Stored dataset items
[Start of Attachment]

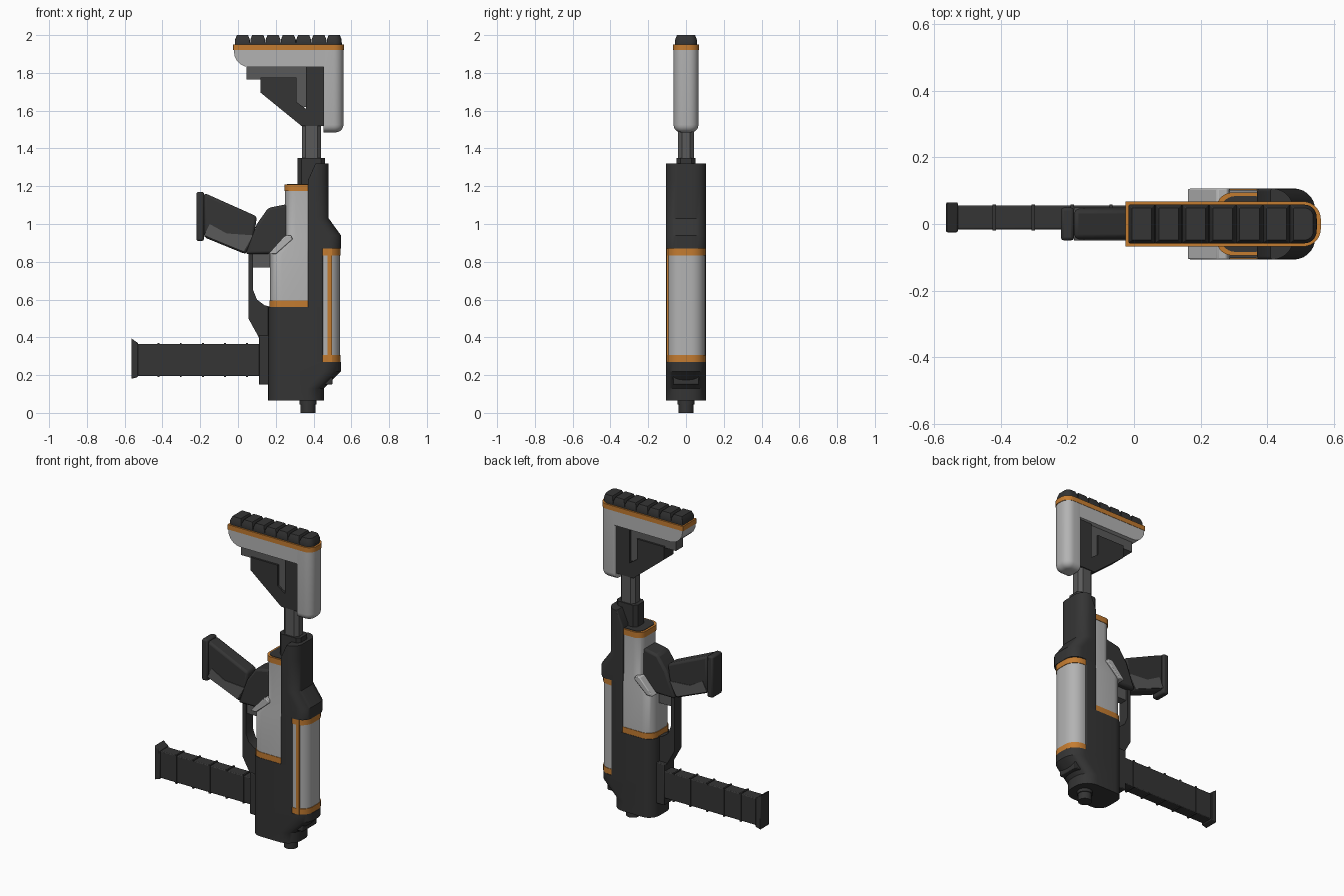
import bpy, bmesh
from math import cos, sin, pi, radians

cube = bpy.data.objects.get("Cube")
if cube:
    bpy.data.objects.remove(cube)


def material(name, red, green, blue):
    mat = bpy.data.materials.new(name)
    mat.use_nodes = True
    colour = (red, green, blue, 1)
    mat.diffuse_color = colour
    mat.node_tree.nodes["Principled BSDF"].inputs["Base Color"].default_value = colour
    return mat


DARK = material("dark_polymer", *[.035] * 3)
GREY = material("grey_metal", *[.1] * 3)
LIGHT = material("light_shell", *[.45] * 3)
ORANGE = material("orange_trim", .55, .2, .03)


def skin(name, mat, loops, bevel):
    """Join matching loops of points into a closed solid."""
    bm = bmesh.new()
    rings = [[bm.verts.new(point) for point in loop] for loop in loops]
    count = len(rings[0])
    for low, high in zip(rings, rings[1:]):
        for i in range(count):
            j = (i + 1) % count
            bm.faces.new((low[i], low[j], high[j], high[i]))
    bm.faces.new(rings[0])
    bm.faces.new(rings[-1])
    bmesh.ops.recalc_face_normals(bm, faces=bm.faces)
    mesh = bpy.data.meshes.new(name)
    bm.to_mesh(mesh)
    bm.free()
    mesh.materials.append(mat)
    part = bpy.data.objects.new(name, mesh)
    bpy.context.collection.objects.link(part)
    if bevel:
        modifier = part.modifiers.new("edge_bevel", 'BEVEL')
        modifier.width = bevel
        modifier.segments = 2
        modifier.limit_method = 'ANGLE'
    bpy.ops.object.select_all(action='DESELECT')
    part.select_set(True)
    bpy.context.view_layer.objects.active = part
    bpy.ops.object.shade_smooth_by_angle(angle=radians(32))


def prism(name, mat, half, profile, y=0, bevel=0):
    """Side profile in x and z, given thickness across y."""
    loops = [[(x, y + side * half, z) for x, z in profile] for side in (-1, 1)]
    skin(name, mat, loops, bevel)


def box(name, mat, half, left, right, low, high, y=0, bevel=0):
    corners = [(left, low), (right, low), (right, high), (left, high)]
    prism(name, mat, half, corners, y, bevel)


def plan(z, left, right, half, round_left, round_right, steps):
    """Rounded rectangle at height z."""
    points = []
    for quarter, (sx, sy) in enumerate([(1, 1), (-1, 1), (-1, -1), (1, -1)]):
        radius = round_right if sx > 0 else round_left
        centre = right - radius if sx > 0 else left + radius
        for i in range(steps + 1):
            angle = pi / 2 * (quarter + i / steps)
            points.append((centre + radius * cos(angle),
                           sy * (half - radius) + radius * sin(angle), z))
    return points


def stack(name, mat, half, round_left, round_right, sections, steps=7):
    """Rounded sections (z, left, right, optional inset) joined upwards."""
    loops = []
    for z, left, right, *rest in sections:
        inset = rest[0] if rest else 0
        radii = [max(radius - inset, .002) for radius in (round_left, round_right)]
        loops.append(plan(z, left, right, half - inset, *radii, steps))
    skin(name, mat, loops, 0)


def column(name, mat, half, round_left, round_right, left, right, low, high, steps=7):
    sections = [(z, left, right) for z in (low, high)]
    stack(name, mat, half, round_left, round_right, sections, steps)


# Shared measures
WIDE = .107
EDGE = .01
BAND = .036
FRONT, SPINE, BACK = .16, .37, .545
BASE, REAR_LOW, SPLIT, REAR_TOP, TOP = .065, .27, .56, .87, 1.32
SLOPE = .09

# Body housing
waist = BACK - SLOPE
stack("lower_housing", DARK, WIDE, .07, SLOPE, [
    (BASE, FRONT, waist), (BASE * 2, FRONT, waist),
    (REAR_LOW - .05, FRONT, BACK), (REAR_LOW, FRONT, BACK)])
column("middle_housing", DARK, WIDE, .07, EDGE, FRONT, .45, REAR_LOW, SPLIT)
column("spine", DARK, WIDE, EDGE, EDGE, SPINE, .45, SPLIT, REAR_TOP)
neck = .48
stack("upper_housing", DARK, WIDE, EDGE, BASE, [
    (REAR_TOP, SPINE, BACK), (REAR_TOP + .07, SPINE, BACK),
    (1.03, SPINE, neck), (TOP - SLOPE, SPINE, neck), (TOP, .41, neck)])
box("rear_latch", DARK, .07, .45, .5, .15, .22, bevel=EDGE / 2)

# Muzzle
for name, radius, low, high in [("muzzle", .04, 0, .05), ("muzzle_collar", .045, .045, .07)]:
    column(name, DARK, radius, radius, radius, SPINE - radius, SPINE + radius, low, high)

# Front shell with orange bands
step = .25
shell_back = SPINE + EDGE / 2
stack("front_shell", LIGHT, .102, BASE, EDGE, [
    (SPLIT, .17, shell_back), (.84, .17, shell_back),
    (.93, step, shell_back, EDGE), (1.2, step, shell_back, EDGE)])
column("front_shell_lower_band", ORANGE, .105, BASE, EDGE,
       .166, shell_back, SPLIT, SPLIT + BAND)
column("front_shell_upper_band", ORANGE, .095, .05, EDGE,
       step - .003, shell_back, 1.21 - BAND, 1.21)
column("front_shell_cap", DARK, .084, .045, EDGE, step + EDGE, shell_back, 1.2, 1.213)
prism("shell_shoulder", LIGHT, WIDE, [
    (FRONT, .84), (.2, .84), (.29, .92), (.28, .94), (step, .94)], bevel=EDGE / 2)

# Rear shell with orange trim
rear = .44
column("rear_shell", LIGHT, .1, EDGE, .075, rear, .54, REAR_LOW, REAR_TOP)
for name, low in [("lower", REAR_LOW), ("upper", REAR_TOP - BAND)]:
    column(f"rear_shell_{name}_band", ORANGE, .103, EDGE, .077, rear, .543, low, low + BAND)
box("rear_shell_stripe", ORANGE, .015, neck - .005, neck + .017, REAR_LOW, REAR_TOP, y=-.087)

# Magazine, set slightly off centre
SHIFT = .02
low, high = .195, .365
box("magazine", DARK, BAND, -.54, FRONT, low, high, SHIFT, EDGE / 2)
for i in range(5):
    left = -.425 + i * .117
    box(f"magazine_rib_{i + 1}", DARK, BAND + .003, left, left + EDGE,
        low - .005, high + .005, SHIFT)
prism("magazine_base", DARK, .045, [
    (-.565, .18), (-.53, .19), (-.53, .37), (-.565, .395)], SHIFT, .004)
box("magazine_well", DARK, .05, .11, .17, .15, .41, SHIFT / 2, EDGE / 2)

# Trigger group
guard_top = .86
prism("trigger_guard", DARK, BAND, [
    (.055, guard_top), (.055, .5), (.11, .4), (.18, .4), (.18, SPLIT),
    (.14, .57), (.1, .6), (.08, .65), (.08, guard_top)])
box("trigger", GREY, .025, .08, .19, .77, .85)

# Pistol grip
end = -.18
prism("grip", DARK, .046, [
    (end, 1.165), (.1, 1.04), (.08, .9), (.04, .84), (end, .93)], bevel=.014)
prism("grip_head", DARK, .06, [
    (.1, 1), (.16, 1.085), (.26, 1.105), (.28, .93), (.18, .84), (.04, .84)], bevel=.014)
prism("grip_panel", GREY, .049, [
    (-.15, 1), (end, .94), (.03, .855), (.08, .94), (-.06, .95)])
box("grip_end", DARK, .05, end - .04, end, .91, 1.17, bevel=EDGE)

# Stock tube
column("tube_collar", DARK, .05, SHIFT, SHIFT, .315, .46, 1.1, 1.35, steps=1)
column("stock_tube", GREY, .042, SHIFT, SHIFT, .338, rear, TOP, 1.56, steps=1)

# Stock frame
arm_low, arm_high = 1.83, 1.925
post, post_end, foot = .36, .46, 1.52
prism("stock_frame", DARK, .048, [
    (.12, 1.775), (.31, 1.775), (.31, 1.645), (post, 1.61), (post, arm_low),
    (post_end, arm_low), (post_end, foot), (.335, foot), (.12, 1.695)])
box("stock_core_rail", GREY, BAND, .045, .4, 1.765, arm_low)
box("stock_core_post", GREY, BAND, .3, .4, 1.62, arm_low)

# Stock shell: an arm with a rounded nose and a column with a rounded foot
HALF, HEEL, NOSE = .066, .558, -.022
reach = arm_high - arm_low - EDGE
turns = [pi / 2 * i / 5 for i in range(6)]
nose = [(NOSE + reach * (1 - cos(a)), arm_low + reach * (1 - sin(a))) for a in turns]
prism("stock_arm", LIGHT, HALF, [
    (post_end, arm_high), (NOSE, arm_high), *nose, (post_end, arm_low)])
fillet = .04
heel = [(1.485 + fillet * (1 - cos(a)), .452, HEEL - fillet * (1 - sin(a)),
         fillet * (1 - sin(a))) for a in turns]
stack("stock_column", LIGHT, HALF, EDGE, .052, heel + [(arm_high, .452, HEEL)])
column("stock_band", ORANGE, HALF + .002, .003, .054, NOSE - .004, HEEL + .004, 1.92, 1.95)

# Ridged butt pad
pad, start, pitch = .058, -.016, .081
column("pad_base", DARK, pad, EDGE, .045, start, .55, 1.945, 1.96)
for i in range(7):
    left = start + i * pitch
    right = left + pitch - .002
    taper = EDGE
    stack(f"pad_ridge_{i + 1}", DARK, pad, .003, BAND if i == 6 else .003, [
        (1.955, left, right), (1.975, left, right),
        (2, left + taper, right - taper, taper)])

[End of Attachment]

Exercise requirements -
All that is needed is the exact run of lines above from the line containing "low - .005, high + .005, SHIFT)" through the line containing "arm_low, arm_high = 1.83, 1.925", both of them included.

Exercise response -
        low - .005, high + .005, SHIFT)
prism("magazine_base", DARK, .045, [
    (-.565, .18), (-.53, .19), (-.53, .37), (-.565, .395)], SHIFT, .004)
box("magazine_well", DARK, .05, .11, .17, .15, .41, SHIFT / 2, EDGE / 2)

# Trigger group
guard_top = .86
prism("trigger_guard", DARK, BAND, [
    (.055, guard_top), (.055, .5), (.11, .4), (.18, .4), (.18, SPLIT),
    (.14, .57), (.1, .6), (.08, .65), (.08, guard_top)])
box("trigger", GREY, .025, .08, .19, .77, .85)

# Pistol grip
end = -.18
prism("grip", DARK, .046, [
    (end, 1.165), (.1, 1.04), (.08, .9), (.04, .84), (end, .93)], bevel=.014)
prism("grip_head", DARK, .06, [
    (.1, 1), (.16, 1.085), (.26, 1.105), (.28, .93), (.18, .84), (.04, .84)], bevel=.014)
prism("grip_panel", GREY, .049, [
    (-.15, 1), (end, .94), (.03, .855), (.08, .94), (-.06, .95)])
box("grip_end", DARK, .05, end - .04, end, .91, 1.17, bevel=EDGE)

# Stock tube
column("tube_collar", DARK, .05, SHIFT, SHIFT, .315, .46, 1.1, 1.35, steps=1)
column("stock_tube", GREY, .042, SHIFT, SHIFT, .338, rear, TOP, 1.56, steps=1)

# Stock frame
arm_low, arm_high = 1.83, 1.925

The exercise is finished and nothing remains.